The Porsche factory driver has been drafted into the team following a convoluted series of musical chairs that sees Daniil Kvyat back after a two-race absence, Carlos Sainz Jr. now at Renault and Pierre Gasly racing at the Super Formula season finale in Suzuka.

Over the time in the car today, Hartley experienced changeable conditions in FP1 before a more normal FP2, and discovered the new F1 cockpit after a day learning in the garage yesterday.

“A steep learning curve today! It all went pretty smoothly and I kept the car on track without making too many mistakes, so I’m quite happy,” the New Zealander reflected at day’s end.

“I didn’t really know what to expect from today because I just had so much to learn! I think I made quite a big progression throughout the day.

“The biggest difference from what I’m used to is the high-speed grip, it’s incredible here in Formula 1…it was quite an eye-opener! Another challenge are the tires, which are also quite different to what I’m used to. On the other hand, the long-run looks quite positive and I did a good job managing the tires there – the biggest thing I need to work on now is the new tire pace, and I’ll get another crack at it tomorrow morning before qualifying.

“All in all, I’d say it’s all coming together. We’ll now work hard and go through plenty of data tonight and hopefully I’ll make another step forward tomorrow.”

His best lap was 1.1 seconds up on Friday driver Sean Gelael, the Indonesian Formula 2 driver, in FP1 (1:39.267 to 1:40.406, good enough for 14th) and 1.1 seconds off the returning Kvyat in FP2 (1:37.987 to 1:36.761, good enough for 17th). Interestingly, the Gelael/Hartley combination in FP1 marked the second time in three races that Toro Rosso had a pair of drivers in its cars without a single Grand Prix start between them – Gasly’s debut at Malaysia was the other, when he and Gelael were in in FP1.

Coming into Friday’s running, Hartley said he was more ready for this opportunity now than he had been as a teenager. He admitted he’d called Red Bull’s Helmut Marko in the wake of Porsche’s LMP1 withdrawal news earlier this year to say he was game for any chance that might come.

“I’m a lot stronger than I was back then, basically. I wasn’t ready at 18 years old. I like to think I’m ready now,” he said.

“I haven’t driven a single-seater since 2012, but I like to think that Porsche LMP1 has hopefully prepared me well.”

As for the rest of his weekend, it’s been made more complicated by Hartley being assessed a 25-spot grid penalty, even though Hartley had done nothing to accrue the penalties.

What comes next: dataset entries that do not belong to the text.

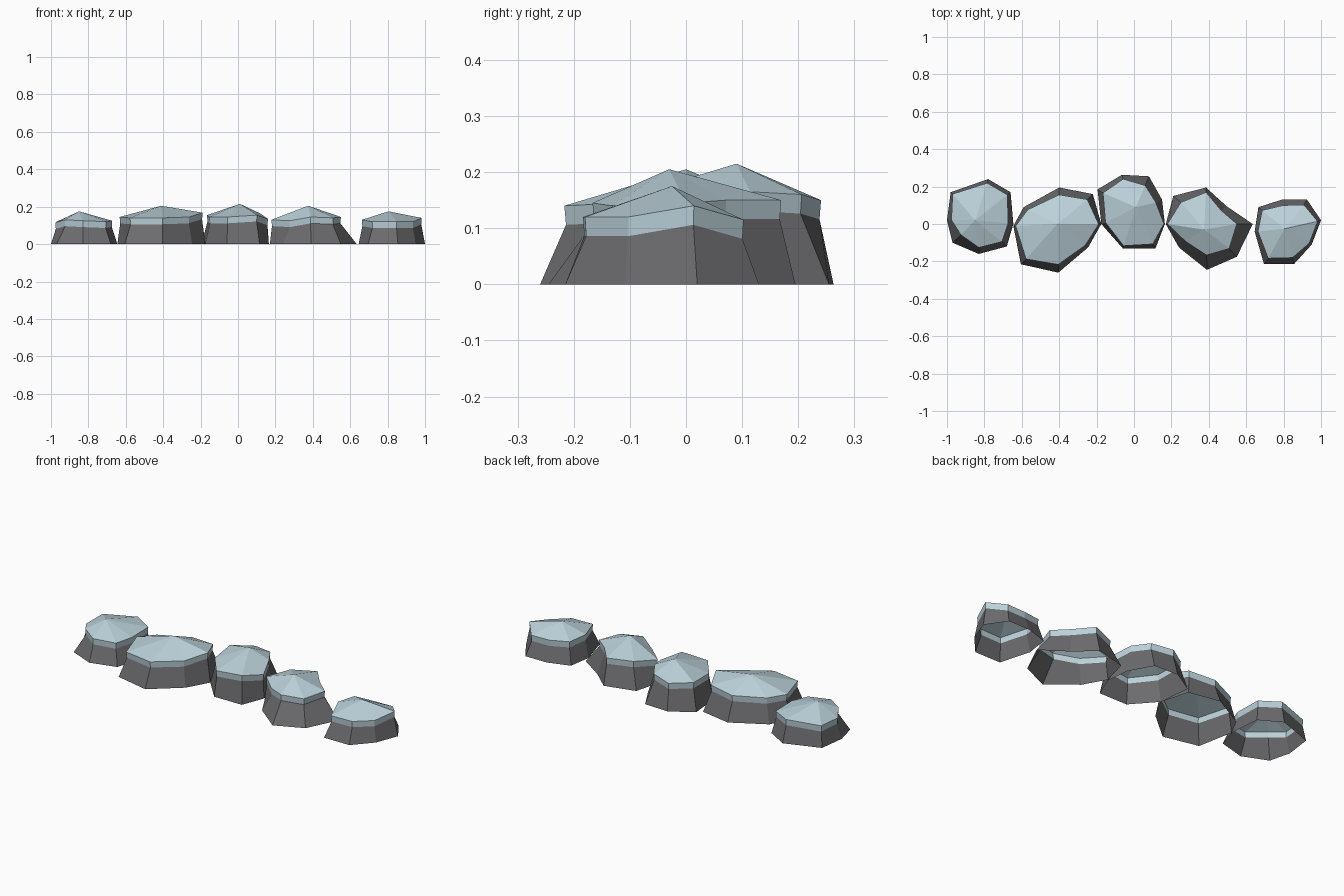
import bpy
from mathutils import Vector


def material(name, rgb):
    m = bpy.data.materials.new(name)
    m.diffuse_color = (*rgb, 1)
    return m


STONE = material("dark stone", (0.15, 0.147, 0.155))
ICE = material("pale ice", (0.50, 0.64, 0.70))


def ring_faces(n):
    return [(i, (i + 1) % n, n + (i + 1) % n, n + i) for i in range(n)]


def add_object(name, verts, faces, mat):
    mesh = bpy.data.meshes.new(name)
    mesh.from_pydata(verts, [], faces)
    mesh.materials.append(mat)
    obj = bpy.data.objects.new(name, mesh)
    bpy.context.collection.objects.link(obj)


def boulder(tag, centre, outline, inset, heights, peak, band=0.034):
    """Open-bottomed stone wall with a banded, peaked cap on top.
    inset = how far each corner is drawn towards the centre at cap level."""
    c = Vector(centre)
    n = len(outline)
    base, waist, rim = [], [], []
    for p, f, h in zip(outline, inset, heights):
        d = Vector(p) - c
        base.append((*p, 0))
        waist.append((*(c + d * f * 0.985), h - band))
        rim.append((*(c + d * f), h))
    # stone wall
    add_object("stone_base_" + tag, base + waist, ring_faces(n), STONE)
    # cap: side band and faceted top
    top = [(n + i, n + (i + 1) % n, 2 * n) for i in range(n)]
    add_object("ice_cap_" + tag, waist + rim + [peak], ring_faces(n) + top, ICE)


# Stones from left to right, corners counter-clockwise from the right
boulder("far_left", (-.83, .03),
        [(-.645, 0), (-.66, .17), (-.78, .24), (-.98, .17),
         (-1, .02), (-.97, -.10), (-.83, -.16), (-.68, -.12)],
        [.85, .9, .9, .93, .86, .68, .82, .83],
        [.125, .125, .13, .12, .115, .13, .125, .12], (-.85, .02, .175))
boulder("left", (-.405, -.02),
        [(-.175, 0), (-.22, .16), (-.40, .195), (-.59, .09),
         (-.645, -.01), (-.605, -.215), (-.405, -.26), (-.245, -.125)],
        [.94, .84, .82, .88, .95, .86, .82, .9],
        [.168, .15, .14, .14, .145, .14, .14, .145], (-.41, 0, .205))
boulder("middle", (0, .06),
        [(.165, 0), (.15, .13), (.08, .255), (-.065, .263),
         (-.195, .185), (-.175, 0), (-.06, -.13), (.115, -.13)],
        [.97, .78, .75, .89, .85, .87, .93, .88],
        [.135, .165, .16, .15, .155, .145, .145, .155], (.01, .09, .215))
boulder("right", (.385, 0),
        [(.635, 0), (.495, .095), (.385, .195), (.21, .15),
         (.17, 0), (.24, -.125), (.39, -.245), (.55, -.175)],
        [.66, .75, .87, .77, .96, .75, .68, .75],
        [.145, .15, .15, .145, .13, .125, .145, .14], (.375, -.03, .205))
boulder("far_right", (.82, -.04),
        [(1, .02), (.925, .13), (.79, .13), (.665, .09),
         (.645, -.04), (.695, -.215), (.855, -.215), (.95, -.11)],
        [.9, .84, .82, .87, .9, .82, .8, .9],
        [.14, .115, .115, .125, .13, .12, .12, .12], (.805, -.025, .175))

The roundabout sequence of driver changes at Toro Rosso saw Gasly replace Kvyat, Kvyat replace Sainz, and now Hartley replace Gasly, as is outlined by NBCSN pit reporter Will Buxton below.